> _YOUR ASSIGNMENT_:
All of the data must be written out verbatim, with pictures excluded.

(MATERIALS PROVIDED)

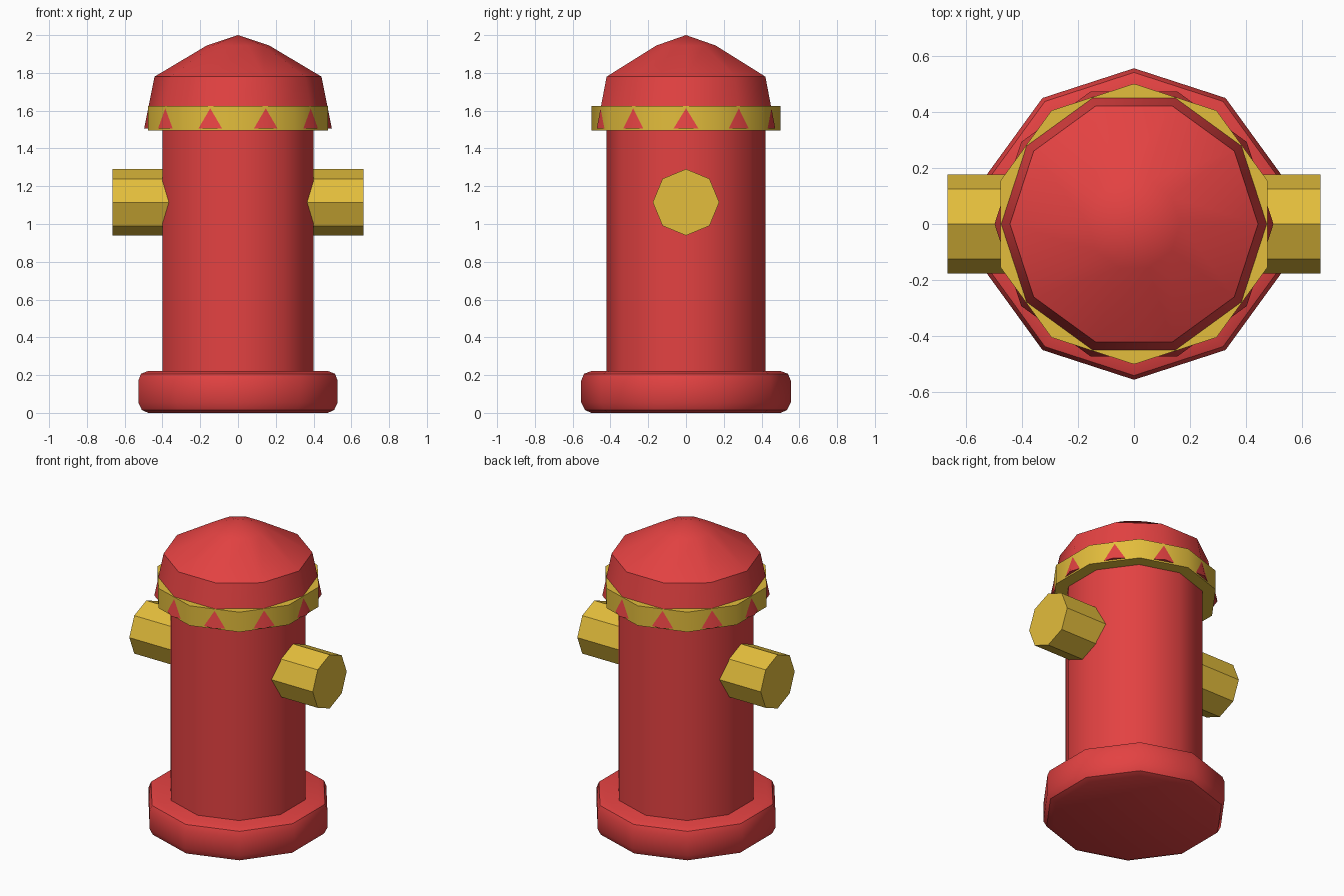
import bpy
import bmesh
from math import cos, sin, pi, radians
from mathutils import Matrix

cube = bpy.data.objects.get("Cube")
if cube:
    bpy.data.objects.remove(cube, do_unlink=True)


def material(name, rgb):
    mat = bpy.data.materials.new(name)
    mat.use_nodes = True
    color = (*rgb, 1.0)
    mat.diffuse_color = color
    mat.node_tree.nodes["Principled BSDF"].inputs["Base Color"].default_value = color
    return mat


red = material("red_paint", (0.77, 0.054, 0.054))
yellow = material("yellow_paint", (0.77, 0.51, 0.045))


def lathe(name, profile, sides, start, mat, transform=Matrix()):
    """Closed faceted solid from (radius, height) points, bottom to top."""
    bm = bmesh.new()
    rings = []
    for r, z in profile:
        count = sides if r > 0 else 1
        angles = [start + 2 * pi * i / sides for i in range(count)]
        rings.append([bm.verts.new((r * cos(a), r * sin(a), z)) for a in angles])
    for low, high in zip(rings, rings[1:]):
        for i in range(sides):
            j = (i + 1) % sides
            if len(high) == 1:
                bm.faces.new((low[i], low[j], high[0]))
            else:
                bm.faces.new((low[i], low[j], high[j], high[i]))
    bm.faces.new(rings[0][::-1])
    if len(rings[-1]) > 1:
        bm.faces.new(rings[-1])
    bm.transform(transform)
    mesh = bpy.data.meshes.new(name)
    bm.to_mesh(mesh)
    bm.free()
    mesh.materials.append(mat)
    obj = bpy.data.objects.new(name, mesh)
    bpy.context.collection.objects.link(obj)
    bpy.ops.object.select_all(action="DESELECT")
    obj.select_set(True)
    bpy.context.view_layer.objects.active = obj
    bpy.ops.object.shade_smooth_by_angle(angle=radians(40))
    return obj


# Rounded foot flange
lathe("base", [(0.50, 0), (0.535, 0.015), (0.555, 0.055), (0.555, 0.17),
               (0.54, 0.207), (0.50, 0.222)], 10, pi / 2, red)

# Barrel
lathe("body", [(0.42, 0.1), (0.42, 1.55)], 10, pi / 2, red)

# Collar, turned half a side from the cap so the cap corners poke through
lathe("collar", [(0.50, 1.495), (0.50, 1.625)], 10, pi / 2, yellow)

# Flared cap with a shallow pointed dome
lathe("cap", [(0.497, 1.505), (0.442, 1.78), (0.165, 1.945), (0, 2)], 10, 0, red)

# Octagonal side outlets
for side, name in ((1, "left_outlet"), (-1, "right_outlet")):
    place = Matrix.Translation((0, 0, 1.115)) @ Matrix.Rotation(side * pi / 2, 4, "Y")
    lathe(name, [(0.176, 0.3), (0.176, 0.665)], 8, 0, yellow, place)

(End MATERIALS PROVIDED)

> _SOLUTION_:
import bpy
import bmesh
from math import cos, sin, pi, radians
from mathutils import Matrix

cube = bpy.data.objects.get("Cube")
if cube:
    bpy.data.objects.remove(cube, do_unlink=True)


def material(name, rgb):
    mat = bpy.data.materials.new(name)
    mat.use_nodes = True
    color = (*rgb, 1.0)
    mat.diffuse_color = color
    mat.node_tree.nodes["Principled BSDF"].inputs["Base Color"].default_value = color
    return mat


red = material("red_paint", (0.77, 0.054, 0.054))
yellow = material("yellow_paint", (0.77, 0.51, 0.045))


def lathe(name, profile, sides, start, mat, transform=Matrix()):
    """Closed faceted solid from (radius, height) points, bottom to top."""
    bm = bmesh.new()
    rings = []
    for r, z in profile:
        count = sides if r > 0 else 1
        angles = [start + 2 * pi * i / sides for i in range(count)]
        rings.append([bm.verts.new((r * cos(a), r * sin(a), z)) for a in angles])
    for low, high in zip(rings, rings[1:]):
        for i in range(sides):
            j = (i + 1) % sides
            if len(high) == 1:
                bm.faces.new((low[i], low[j], high[0]))
            else:
                bm.faces.new((low[i], low[j], high[j], high[i]))
    bm.faces.new(rings[0][::-1])
    if len(rings[-1]) > 1:
        bm.faces.new(rings[-1])
    bm.transform(transform)
    mesh = bpy.data.meshes.new(name)
    bm.to_mesh(mesh)
    bm.free()
    mesh.materials.append(mat)
    obj = bpy.data.objects.new(name, mesh)
    bpy.context.collection.objects.link(obj)
    bpy.ops.object.select_all(action="DESELECT")
    obj.select_set(True)
    bpy.context.view_layer.objects.active = obj
    bpy.ops.object.shade_smooth_by_angle(angle=radians(40))
    return obj


# Rounded foot flange
lathe("base", [(0.50, 0), (0.535, 0.015), (0.555, 0.055), (0.555, 0.17),
               (0.54, 0.207), (0.50, 0.222)], 10, pi / 2, red)

# Barrel
lathe("body", [(0.42, 0.1), (0.42, 1.55)], 10, pi / 2, red)

# Collar, turned half a side from the cap so the cap corners poke through
lathe("collar", [(0.50, 1.495), (0.50, 1.625)], 10, pi / 2, yellow)

# Flared cap with a shallow pointed dome
lathe("cap", [(0.497, 1.505), (0.442, 1.78), (0.165, 1.945), (0, 2)], 10, 0, red)

# Octagonal side outlets
for side, name in ((1, "left_outlet"), (-1, "right_outlet")):
    place = Matrix.Translation((0, 0, 1.115)) @ Matrix.Rotation(side * pi / 2, 4, "Y")
    lathe(name, [(0.176, 0.3), (0.176, 0.665)], 8, 0, yellow, place)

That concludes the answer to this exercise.